When Jabba's son gets kidnapped, the Jedi are quick to respond,pulling Anakin Skywalker and Obi-Wan Kenobi off the front lines toinvestigate the disappearance of the young Hutt. Opposing them areDooku and his prime minion, who would like nothing more than to turnthe Hutts against the Jedi, too.
Whatever its faults, the Star Wars franchise has always comethrough on the action. George Lucas has that sci-fi impulse to blowstuff up and it shows in his stories. He didn't write the The CloneWars -- that can be credited to/blamed on Henry Gilroy, writer ofmuch children's TV -- but Lucas' kablammo spirit is evident in this newinstallment's near-constant assault of lightsaber duels, droids vs.clones ground battles, and starship dogfights.
There's so much action it threatens to overwhelm a thin plot. It sureis pretty, though, even if the character designs look like they justwandered in from a rejected Final Fantasy game. But TheClone Wars is meant to appeal to kids, too; you could never haveslaughter on this scale if the people getting shot and chopped to helllooked too real.
I'm tempted to think the kids-appeal factor is why the dialogue is soflat and sparkless. On the other hand, that's nothing new in a galaxyfar, far away. The dialogue for most of the prequels was so tinny Iheard they sold the excess straight to Campbell's Soup. Their woodenspeeches required so much lumber it singlehandedly vaulted theCanadian dollar over ours.
The main culprits here are a bon mot-dropping Obi-Wan, who wasapparently become a homeless man's Oscar Wilde, and in the "banter"between Anakin and his new apprentice, which is about as engaging asgetting slapped in the face with a cold washrag.
Dumbed down for the kids? Maybe, but Pixar puts together films thatgenuinely appeal to all ages, and they make so much money the OEDrecently had to invent several new words just to describe Pixar's bankaccounts.
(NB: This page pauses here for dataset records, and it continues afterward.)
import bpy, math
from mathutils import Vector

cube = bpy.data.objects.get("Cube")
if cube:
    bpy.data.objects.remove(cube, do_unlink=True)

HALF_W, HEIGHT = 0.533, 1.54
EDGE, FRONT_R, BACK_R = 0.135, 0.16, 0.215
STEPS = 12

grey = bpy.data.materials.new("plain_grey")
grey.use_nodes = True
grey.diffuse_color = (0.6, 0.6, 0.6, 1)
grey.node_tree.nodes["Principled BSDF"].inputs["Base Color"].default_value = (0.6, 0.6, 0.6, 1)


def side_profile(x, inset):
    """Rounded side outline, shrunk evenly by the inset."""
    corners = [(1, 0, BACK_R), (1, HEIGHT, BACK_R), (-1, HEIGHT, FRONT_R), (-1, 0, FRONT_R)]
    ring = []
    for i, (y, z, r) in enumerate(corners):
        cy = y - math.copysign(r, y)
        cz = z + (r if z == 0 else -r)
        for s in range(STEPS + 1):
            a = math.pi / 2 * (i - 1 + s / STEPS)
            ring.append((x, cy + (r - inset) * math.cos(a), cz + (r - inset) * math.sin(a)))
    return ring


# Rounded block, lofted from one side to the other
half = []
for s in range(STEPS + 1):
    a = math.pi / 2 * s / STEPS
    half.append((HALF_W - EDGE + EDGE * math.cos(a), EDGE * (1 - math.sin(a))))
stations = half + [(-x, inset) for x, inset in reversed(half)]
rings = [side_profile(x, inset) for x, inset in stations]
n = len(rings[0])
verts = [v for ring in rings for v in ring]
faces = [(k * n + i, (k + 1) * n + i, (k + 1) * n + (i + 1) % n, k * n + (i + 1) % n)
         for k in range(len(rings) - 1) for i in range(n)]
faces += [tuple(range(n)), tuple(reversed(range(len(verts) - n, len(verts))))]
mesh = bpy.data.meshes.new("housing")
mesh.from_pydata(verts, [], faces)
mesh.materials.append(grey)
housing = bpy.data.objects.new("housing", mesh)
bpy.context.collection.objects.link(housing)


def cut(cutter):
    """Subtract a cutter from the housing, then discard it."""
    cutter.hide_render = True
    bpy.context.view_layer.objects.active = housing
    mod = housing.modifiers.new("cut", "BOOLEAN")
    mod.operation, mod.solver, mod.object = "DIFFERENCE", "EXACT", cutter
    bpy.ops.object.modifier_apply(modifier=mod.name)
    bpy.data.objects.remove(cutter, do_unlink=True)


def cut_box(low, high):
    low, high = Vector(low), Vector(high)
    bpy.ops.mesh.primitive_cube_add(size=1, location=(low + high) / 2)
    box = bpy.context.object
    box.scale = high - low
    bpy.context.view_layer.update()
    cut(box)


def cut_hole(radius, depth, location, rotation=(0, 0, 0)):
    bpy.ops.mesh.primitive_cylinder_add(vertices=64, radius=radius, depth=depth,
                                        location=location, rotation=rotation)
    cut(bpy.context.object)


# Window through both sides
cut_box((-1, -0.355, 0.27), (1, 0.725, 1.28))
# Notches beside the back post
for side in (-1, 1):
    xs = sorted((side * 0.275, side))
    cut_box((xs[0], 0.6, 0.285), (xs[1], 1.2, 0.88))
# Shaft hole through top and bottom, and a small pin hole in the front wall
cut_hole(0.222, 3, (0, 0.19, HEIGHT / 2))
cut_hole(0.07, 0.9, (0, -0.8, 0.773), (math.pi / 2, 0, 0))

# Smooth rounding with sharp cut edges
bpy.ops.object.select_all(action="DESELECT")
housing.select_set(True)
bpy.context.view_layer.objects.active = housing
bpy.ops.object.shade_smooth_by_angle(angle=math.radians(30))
Unlike their work, The Clone Wars seems to have beenapproached with an attitude of "Now let's see, kids aren't even realpeople until they're about 16, so let's make sure we don't go overtheir heads here" that ensures anyone over the age of 9 isn't going tohave to engage any more of their brain than the part that responds tostuff kerploding.
Don't get me wrong. Stuff kerploding is great. I have plans to drop abomb on my roommate's car this very afternoon. (I noticed he left aspot on the dishes the other day.) But threshings and lasergunningsare best experienced when they're fleshed out by the little things,like plot and character.
The Clone Wars doesn't have any of that. All that action keepsit brisk and bright, just don't expect to take anything more home withyou.